··· Exercise materials

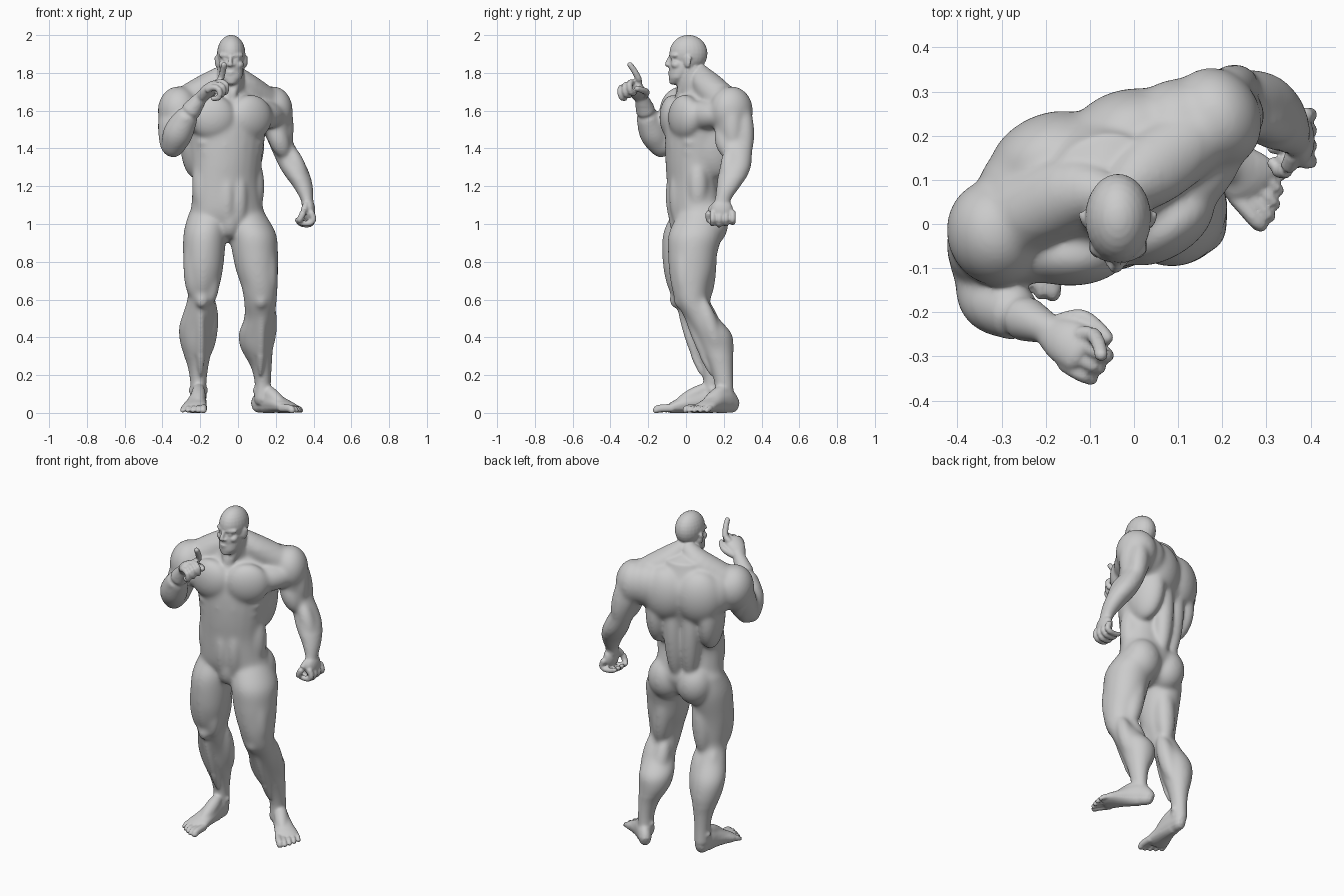
import bpy, bmesh, math
from mathutils import Vector as V, Matrix

bm = bmesh.new()

def ball(c, r, yaw=0.0):
    r = (r, r, r) if isinstance(r, (int, float)) else r
    m = Matrix.Translation(V(c)) @ Matrix.Rotation(math.radians(yaw), 4, 'Z') @ Matrix.Diagonal((*r, 1))
    bmesh.ops.create_uvsphere(bm, u_segments=24, v_segments=14, radius=1, matrix=m)

def muscle(a, b, w):
    """Spindle whose long axis runs from a to b, with radius w."""
    a, b = V(a), V(b)
    q = (b - a).to_track_quat('Z', 'Y').to_matrix().to_4x4()
    m = Matrix.Translation((a + b) / 2) @ q @ Matrix.Diagonal((w, w, (b - a).length / 2, 1))
    bmesh.ops.create_uvsphere(bm, u_segments=24, v_segments=16, radius=1, matrix=m)

def spline(p, k=4):
    out = []
    for i in range(len(p) - 1):
        q = [p[max(0, i - 1)], p[i], p[i + 1], p[min(len(p) - 1, i + 2)]]
        for t in [j / k for j in range(k)]:
            out.append([0.5 * (2 * b + (c - a) * t + (2 * a - 5 * b + 4 * c - d) * t * t
                               + (3 * b - a - 3 * c + d) * t ** 3) for a, b, c, d in zip(*q)])
    return out + [list(p[-1])]

def limb(pts, yaw=None, n=24):
    """Loft of ellipses (x, y, z, ra, rb); level rings if yaw is given, else square to the path."""
    p = spline(pts)
    rings, last = [], len(p) - 1
    for i, (x, y, z, ra, rb) in enumerate(p):
        t = (V(p[min(last, i + 1)][:3]) - V(p[max(0, i - 1)][:3])).normalized()
        if yaw is not None:
            e = V((math.cos(math.radians(yaw)), math.sin(math.radians(yaw)), 0))
            f = V((-e.y, e.x, 0))
        else:
            ref = V((0, 0, 1)) if abs(t.z) < 0.8 else V((0, 1, 0))
            e = t.cross(ref).normalized()
            f = e.cross(t)
        rr = [(0, 1)]
        cap, c = 0.8 * min(ra, rb), V((x, y, z))
        if i == 0:
            rr = [(-1, 0.05), (-0.7, 0.7), (0, 1)]
        elif i == last:
            rr = [(0, 1), (0.7, 0.7), (1, 0.05)]
        for off, s in rr:
            rings.append([bm.verts.new(c + t * off * cap + s * (e * ra * math.cos(a) + f * rb * math.sin(a)))
                          for a in [2 * math.pi * k / n for k in range(n)]])
    for r0, r1 in zip(rings, rings[1:]):
        for k in range(n):
            bm.faces.new((r0[k], r0[(k + 1) % n], r1[(k + 1) % n], r1[k]))
    bm.faces.new(rings[0][::-1])
    bm.faces.new(rings[-1])

def digit(r, *pts):
    limb([(*p, r * (1 - 0.06 * i), r * (1 - 0.06 * i)) for i, p in enumerate(pts)], n=14)

CY = 17
ca, sa = math.cos(math.radians(CY)), math.sin(math.radians(CY))
def chest(u, v, z, cx=-0.07, cy=0.08):
    return (cx + u * ca - v * sa, cy + u * sa + v * ca, z)

# torso core
limb([(-.053, .06, 1.0, .17, .125), (-.055, .058, 1.05, .2, .142), (-.06, .045, 1.12, .19, .138),
      (-.063, .035, 1.22, .183, .132), (-.063, .045, 1.32, .19, .15), (-.065, .06, 1.42, .205, .168),
      (-.07, .075, 1.52, .225, .178), (-.07, .09, 1.62, .225, .17), (-.07, .1, 1.69, .16, .13)], yaw=CY)
# torso muscles
for s in (-1, 1):
    ball(chest(s * .108, -.125, 1.565), (.125, .07, .12), CY + s * 14)          # chest
    ball(chest(s * .1, .105, 1.57), (.14, .098, .16), CY - s * 8)               # shoulder blade
    ball(chest(s * .15, .045, 1.44), (.075, .125, .2), CY)                      # side of back
    muscle(chest(s * .04, .085, 1.05), chest(s * .06, .125, 1.55), .055)        # lower back
    for z, d in ((1.415, -.13), (1.345, -.124), (1.275, -.117)):                # abdomen
        ball(chest(s * .038, d, z, -.065, .06), (.042, .037, .037), CY)
    muscle(chest(s * .035, -.105, .98, -.06, .055), chest(s * .034, -.12, 1.28, -.06, .055), .046)
    muscle(chest(s * .145, -.03, 1.05, -.06, .05), chest(s * .14, -.03, 1.36, -.06, .05), .056)
    for k in range(3):                                                          # ribs
        ball(chest(s * (.138 - .012 * k), -.08, 1.43 - .05 * k, -.065, .06), (.05, .045, .024), CY + s * 35)
ball((-.14, .11, 1.01), (.105, .105, .125))                                     # seat
ball((.045, .125, 1.005), (.108, .1, .125))
muscle((-.05, -.02, 1.14), (-.043, -.035, .925), .062)                          # groin
# sheets joining chest and back to the arms
muscle(chest(-.02, -.12, 1.57), (-.385, -.06, 1.57), .085)
muscle(chest(.02, -.12, 1.57), (.24, .2, 1.58), .08)
ball((-.245, .075, 1.58), (.11, .11, .13))
ball((.1, .22, 1.6), (.11, .11, .13))

# neck and sloping shoulders
limb([(-.06, .09, 1.64, .1, .1), (-.048, .05, 1.73, .084, .088), (-.038, .022, 1.82, .069, .076)], yaw=0)
limb([(-.035, .065, 1.8, .05, .055), (.035, .12, 1.73, .085, .075), (.14, .2, 1.65, .085, .082)])
limb([(-.05, .065, 1.8, .05, .055), (-.14, .07, 1.73, .085, .08), (-.26, .02, 1.655, .09, .085)])
muscle((-.05, -.055, 1.66), (-.1, .03, 1.86), .024)
muscle((-.03, -.05, 1.66), (.025, .03, 1.86), .024)

# left arm, hanging
limb([(.15, .21, 1.63, .085, .085), (.19, .24, 1.55, .09, .1), (.219, .262, 1.45, .067, .09),
      (.262, .275, 1.36, .071, .076), (.303, .256, 1.28, .072, .083), (.343, .225, 1.2, .053, .063),
      (.365, .196, 1.13, .034, .043), (.37, .19, 1.09, .032, .045)], yaw=0)
ball((.185, .24, 1.6), (.103, .118, .13), 25)
muscle((.22, .24, 1.7), (.25, .25, 1.38), .06)
muscle((.18, .19, 1.55), (.25, .22, 1.35), .055)
muscle((.2, .3, 1.65), (.25, .315, 1.34), .055)
muscle((.265, .24, 1.42), (.355, .215, 1.2), .047)
# right arm, folded up
limb([(-.28, 0, 1.63, .09, .09), (-.325, -.035, 1.56, .095, .1), (-.343, -.06, 1.48, .08, .09),
      (-.345, -.1, 1.405, .068, .07)], yaw=0)
limb([(-.347, -.125, 1.4, .06, .06), (-.318, -.17, 1.48, .08, .077), (-.265, -.205, 1.575, .06, .06),
      (-.2, -.235, 1.665, .037, .036), (-.175, -.25, 1.69, .038, .03)])
ball((-.315, -.02, 1.6), (.11, .122, .13), 15)
muscle((-.31, -.09, 1.6), (-.335, -.12, 1.42), .055)
muscle((-.35, .03, 1.65), (-.358, -.08, 1.37), .058)

# left hand, loosely closed
ball((.375, .19, 1.07), (.034, .06, .064))
for i in range(4):
    y = .142 + .035 * i
    k = .006 * abs(i - 1)
    digit(.0175, (.387, y, 1.06), (.399, y, 1.025), (.378, y, .998 + k), (.335, y - .004, 1.0 + k), (.312, y - .004, 1.022))
digit(.019, (.36, .155, 1.1), (.345, .122, 1.06), (.326, .122, 1.02))
# right hand, first finger raised
limb([(-.19, -.245, 1.675, .04, .032), (-.155, -.265, 1.708, .053, .034), (-.12, -.285, 1.735, .054, .028)])
digit(.0185, (-.12, -.25, 1.74), (-.094, -.25, 1.765), (-.08, -.272, 1.808), (-.074, -.298, 1.845))
for x, y, z in ((-.108, -.275, 1.75), (-.126, -.301, 1.737), (-.144, -.325, 1.722)):
    digit(.018, (x - .015, y + .01, z - .012), (x + .01, y - .008, z), (x + .042, y - .024, z - .008),
          (x + .045, y - .018, z - .05), (x + .012, y + .002, z - .058))
digit(.019, (-.165, -.22, 1.68), (-.12, -.21, 1.7), (-.082, -.235, 1.71), (-.06, -.26, 1.718))

# legs
limb([(-.155, .045, 1.06, .105, .115), (-.175, .015, .95, .114, .137), (-.182, -.005, .8, .108, .118),
      (-.184, -.003, .7, .094, .1), (-.19, .008, .62, .076, .083), (-.205, .04, .55, .079, .083),
      (-.221, .09, .45, .093, .092), (-.219, .115, .35, .083, .085), (-.212, .132, .25, .056, .06),
      (-.21, .14, .16, .043, .048), (-.21, .135, .07, .043, .055)], yaw=0)
limb([(.035, .075, 1.06, .105, .115), (.077, .05, .95, .125, .142), (.09, .036, .85, .122, .132),
      (.101, .03, .75, .111, .12), (.115, .024, .66, .095, .1), (.118, .035, .58, .086, .086),
      (.114, .085, .5, .082, .09), (.1, .14, .42, .097, .103), (.1, .163, .34, .086, .09),
      (.122, .185, .25, .057, .064), (.131, .2, .16, .043, .05), (.127, .203, .07, .043, .052)], yaw=0)
for H, K, A, s in ((V((-.17, .01, .98)), V((-.19, .0, .6)), V((-.21, .13, .12)), -1),
                   (V((.075, .05, .98)), V((.122, .022, .6)), V((.13, .19, .12)), 1)):
    P = lambda t, x, y: H.lerp(K, t) + V((s * x, y, 0))
    Q = lambda t, x, y: K.lerp(A, t) + V((s * x, y, 0))
    muscle(P(0, .05, -.055), P(1.0, .045, -.03), .062)      # outer thigh
    muscle(P(-.05, .01, -.09), P(1.0, .0, -.045), .062)     # front thigh
    muscle(P(.4, -.04, -.045), P(1.08, -.045, -.03), .046)  # inner thigh above knee
    muscle(P(.0, -.02, .06), P(1.1, -.02, .075), .06)       # back thigh
    ball(P(1.0, 0, -.058), (.036, .03, .048))               # kneecap
    muscle(Q(-.05, -.045, .065), Q(.65, -.035, .06), .052)  # calf
    muscle(Q(-.05, .04, .06), Q(.58, .035, .055), .046)
    muscle(Q(.05, .005, -.05), Q(.85, -.01, -.025), .025)   # shin
    for e in (-1, 1):
        ball(A + V((.034 * e, .01, 0)), .02)                # ankle

# feet
for ox, oy, dx, dy, s in ((-.207, .155, -.07, -1, -1), (.1, .252, .7, -.71, 1)):
    d = V((dx, dy, 0)).normalized()
    o = V((-d.y, d.x, 0)) * s                               # outward
    F = lambda a, b, z: tuple(V((ox, oy, 0)) + d * a + o * b + V((0, 0, z)))
    limb([(*F(a, b, z), w, h) for a, b, z, w, h in (
        (0, 0, .045, .034, .045), (.05, 0, .066, .042, .066), (.11, 0, .06, .048, .058),
        (.17, .004, .045, .057, .042), (.22, .008, .032, .067, .03), (.245, .008, .025, .062, .022))])
    muscle(F(.02, 0, .15), F(.22, -.012, .035), .038)
    for i in range(5):
        b, tip, r = -.045 + .028 * i, (.326, .328, .316, .3, .28)[i], (.02, .015, .0145, .014, .014)[i]
        digit(r, F(.225, b * .9, .028), F(tip - .035, b, .025), F(tip - .012, b, .016))

# head
hx = -.036
ball((hx, .013, 1.903), (.075, .101, .098))
ball((hx, -.018, 1.83), (.065, .073, .09))
limb([(hx, -.058, 1.75, .036, .028), (hx, -.038, 1.775, .057, .053), (hx, -.02, 1.82, .065, .068)], yaw=0)
ball((hx, -.07, 1.757), (.028, .021, .022))
ball((hx, -.062, 1.8), (.042, .027, .035))
limb([(hx - .003, -.083, 1.885, .009, .01), (hx - .005, -.095, 1.86, .011, .011), (hx - .006, -.102, 1.842, .014, .011)], n=14)
ball((hx - .004, -.083, 1.803), (.024, .013, .006))
ball((hx - .004, -.082, 1.791), (.022, .012, .006))
for s in (-1, 1):
    muscle((hx + s * .002, -.083, 1.891), (hx + s * .066, -.052, 1.893), .014)  # brow
    ball((hx + s * .029, -.064, 1.871), .017)                                   # eye
    ball((hx + s * .042, -.05, 1.843), (.025, .028, .022))                      # cheekbone
    ball((hx + s * .016 - .005, -.088, 1.841), (.009, .01, .008))               # nostril
    ball((hx + s * .075, .008, 1.862), (.01, .02, .034), s * -25)               # ear
    ball((hx + s * .079, .016, 1.876), (.009, .014, .016), s * -25)

# fuse the parts into one skin
bmesh.ops.recalc_face_normals(bm, faces=bm.faces)
me = bpy.data.meshes.new("body")
bm.to_mesh(me)
bm.free()
ob = bpy.data.objects.new("body", me)
bpy.context.collection.objects.link(ob)
bpy.context.view_layer.objects.active = ob
ob.select_set(True)
rm = ob.modifiers.new("fuse", 'REMESH')
rm.mode, rm.voxel_size = 'VOXEL', 0.0062
bpy.ops.object.modifier_apply(modifier="fuse")

# soften the skin: most on trunk and thighs, least on head, hands and toes
bm = bmesh.new()
bm.from_mesh(ob.data)
def fine(c):
    return (c.z > 1.77 and abs(c.x - hx) < .1 and c.y < .12) or c.z < .06 or (c.x > .28 and c.z < 1.12) \
        or (c.x > -.2 and c.y < -.18 and c.z > 1.62)
def thin(c):
    return c.z < .3 or (c.x > .25 and c.z < 1.25) or (c.y < -.17 and c.z > 1.55) or c.z > 1.74
soft = [v for v in bm.verts if not fine(v.co)]
core = [v for v in soft if not thin(v.co)]
axes = dict(use_axis_x=True, use_axis_y=True, use_axis_z=True)
for verts, n in ((core, 24), (soft, 9), (bm.verts, 1)):
    for i in range(n):
        bmesh.ops.smooth_vert(bm, verts=verts, factor=0.5, **axes)
for v in bm.verts:
    v.co.z = max(v.co.z, 0.004) - 0.004 * (v.co.z < 0.03)
bm.to_mesh(ob.data)
bm.free()
bpy.ops.object.shade_smooth()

······

Exercise description =
Set down, exactly as they appear above, all lines from the one that has "e = t.cross(ref).normalized()" down to the one that has "rr = [(0, 1), (0.7, 0.7), (1, 0.05)]", including those two and no others.

Exercise output =
            e = t.cross(ref).normalized()
            f = e.cross(t)
        rr = [(0, 1)]
        cap, c = 0.8 * min(ra, rb), V((x, y, z))
        if i == 0:
            rr = [(-1, 0.05), (-0.7, 0.7), (0, 1)]
        elif i == last:
            rr = [(0, 1), (0.7, 0.7), (1, 0.05)]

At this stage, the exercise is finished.